» Requirement
Please return the listing exactly as written, but without its pictures.

★ ★ ★

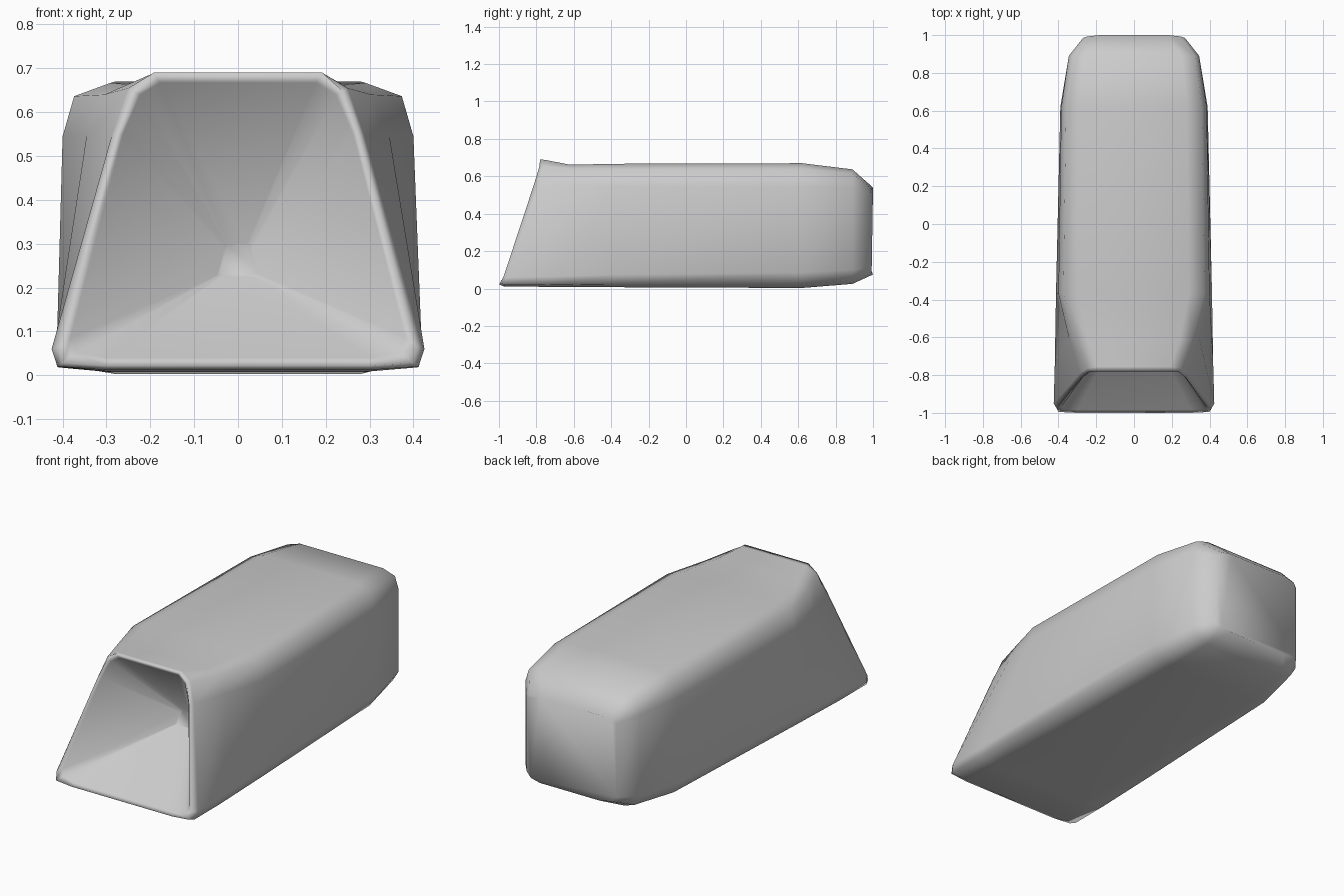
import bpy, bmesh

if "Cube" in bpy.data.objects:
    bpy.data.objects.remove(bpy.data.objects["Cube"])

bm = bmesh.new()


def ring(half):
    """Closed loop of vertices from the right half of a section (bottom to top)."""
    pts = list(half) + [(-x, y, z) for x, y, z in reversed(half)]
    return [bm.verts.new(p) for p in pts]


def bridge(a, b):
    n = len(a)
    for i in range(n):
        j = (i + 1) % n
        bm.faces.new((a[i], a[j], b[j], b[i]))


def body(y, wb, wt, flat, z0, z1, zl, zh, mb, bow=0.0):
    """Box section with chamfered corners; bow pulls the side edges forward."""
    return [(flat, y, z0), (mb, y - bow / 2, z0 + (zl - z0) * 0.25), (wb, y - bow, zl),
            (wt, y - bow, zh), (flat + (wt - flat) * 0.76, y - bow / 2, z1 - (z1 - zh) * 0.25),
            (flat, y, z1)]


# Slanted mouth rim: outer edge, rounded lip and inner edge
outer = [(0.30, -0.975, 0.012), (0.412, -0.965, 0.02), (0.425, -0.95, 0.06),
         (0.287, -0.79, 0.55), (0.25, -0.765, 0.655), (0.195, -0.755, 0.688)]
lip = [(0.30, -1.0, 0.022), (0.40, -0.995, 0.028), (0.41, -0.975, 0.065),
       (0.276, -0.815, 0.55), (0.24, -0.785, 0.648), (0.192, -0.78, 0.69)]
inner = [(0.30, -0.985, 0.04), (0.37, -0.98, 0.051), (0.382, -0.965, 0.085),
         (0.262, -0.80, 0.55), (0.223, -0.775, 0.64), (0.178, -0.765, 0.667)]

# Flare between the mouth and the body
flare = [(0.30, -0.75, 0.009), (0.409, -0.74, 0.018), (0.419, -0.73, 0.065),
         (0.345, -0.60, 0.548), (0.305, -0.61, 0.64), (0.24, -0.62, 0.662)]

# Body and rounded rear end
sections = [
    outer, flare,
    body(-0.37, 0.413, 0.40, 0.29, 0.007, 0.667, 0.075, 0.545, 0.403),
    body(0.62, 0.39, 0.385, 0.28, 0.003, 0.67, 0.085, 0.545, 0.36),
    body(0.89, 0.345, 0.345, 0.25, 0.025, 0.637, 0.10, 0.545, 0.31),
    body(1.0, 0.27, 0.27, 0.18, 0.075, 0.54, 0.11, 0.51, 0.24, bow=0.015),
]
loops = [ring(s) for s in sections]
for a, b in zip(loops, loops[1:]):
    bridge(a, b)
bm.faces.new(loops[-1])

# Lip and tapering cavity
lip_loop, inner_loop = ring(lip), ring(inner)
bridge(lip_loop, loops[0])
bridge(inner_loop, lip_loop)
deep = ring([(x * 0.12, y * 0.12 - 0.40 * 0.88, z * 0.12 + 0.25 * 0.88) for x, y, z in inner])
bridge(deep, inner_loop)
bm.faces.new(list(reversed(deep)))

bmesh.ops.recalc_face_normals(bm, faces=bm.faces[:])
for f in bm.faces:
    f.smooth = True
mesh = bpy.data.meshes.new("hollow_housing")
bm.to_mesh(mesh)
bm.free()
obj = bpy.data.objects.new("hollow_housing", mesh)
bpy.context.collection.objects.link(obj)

★ ★ ★

» Result
import bpy, bmesh

if "Cube" in bpy.data.objects:
    bpy.data.objects.remove(bpy.data.objects["Cube"])

bm = bmesh.new()


def ring(half):
    """Closed loop of vertices from the right half of a section (bottom to top)."""
    pts = list(half) + [(-x, y, z) for x, y, z in reversed(half)]
    return [bm.verts.new(p) for p in pts]


def bridge(a, b):
    n = len(a)
    for i in range(n):
        j = (i + 1) % n
        bm.faces.new((a[i], a[j], b[j], b[i]))


def body(y, wb, wt, flat, z0, z1, zl, zh, mb, bow=0.0):
    """Box section with chamfered corners; bow pulls the side edges forward."""
    return [(flat, y, z0), (mb, y - bow / 2, z0 + (zl - z0) * 0.25), (wb, y - bow, zl),
            (wt, y - bow, zh), (flat + (wt - flat) * 0.76, y - bow / 2, z1 - (z1 - zh) * 0.25),
            (flat, y, z1)]


# Slanted mouth rim: outer edge, rounded lip and inner edge
outer = [(0.30, -0.975, 0.012), (0.412, -0.965, 0.02), (0.425, -0.95, 0.06),
         (0.287, -0.79, 0.55), (0.25, -0.765, 0.655), (0.195, -0.755, 0.688)]
lip = [(0.30, -1.0, 0.022), (0.40, -0.995, 0.028), (0.41, -0.975, 0.065),
       (0.276, -0.815, 0.55), (0.24, -0.785, 0.648), (0.192, -0.78, 0.69)]
inner = [(0.30, -0.985, 0.04), (0.37, -0.98, 0.051), (0.382, -0.965, 0.085),
         (0.262, -0.80, 0.55), (0.223, -0.775, 0.64), (0.178, -0.765, 0.667)]

# Flare between the mouth and the body
flare = [(0.30, -0.75, 0.009), (0.409, -0.74, 0.018), (0.419, -0.73, 0.065),
         (0.345, -0.60, 0.548), (0.305, -0.61, 0.64), (0.24, -0.62, 0.662)]

# Body and rounded rear end
sections = [
    outer, flare,
    body(-0.37, 0.413, 0.40, 0.29, 0.007, 0.667, 0.075, 0.545, 0.403),
    body(0.62, 0.39, 0.385, 0.28, 0.003, 0.67, 0.085, 0.545, 0.36),
    body(0.89, 0.345, 0.345, 0.25, 0.025, 0.637, 0.10, 0.545, 0.31),
    body(1.0, 0.27, 0.27, 0.18, 0.075, 0.54, 0.11, 0.51, 0.24, bow=0.015),
]
loops = [ring(s) for s in sections]
for a, b in zip(loops, loops[1:]):
    bridge(a, b)
bm.faces.new(loops[-1])

# Lip and tapering cavity
lip_loop, inner_loop = ring(lip), ring(inner)
bridge(lip_loop, loops[0])
bridge(inner_loop, lip_loop)
deep = ring([(x * 0.12, y * 0.12 - 0.40 * 0.88, z * 0.12 + 0.25 * 0.88) for x, y, z in inner])
bridge(deep, inner_loop)
bm.faces.new(list(reversed(deep)))

bmesh.ops.recalc_face_normals(bm, faces=bm.faces[:])
for f in bm.faces:
    f.smooth = True
mesh = bpy.data.meshes.new("hollow_housing")
bm.to_mesh(mesh)
bm.free()
obj = bpy.data.objects.new("hollow_housing", mesh)
bpy.context.collection.objects.link(obj)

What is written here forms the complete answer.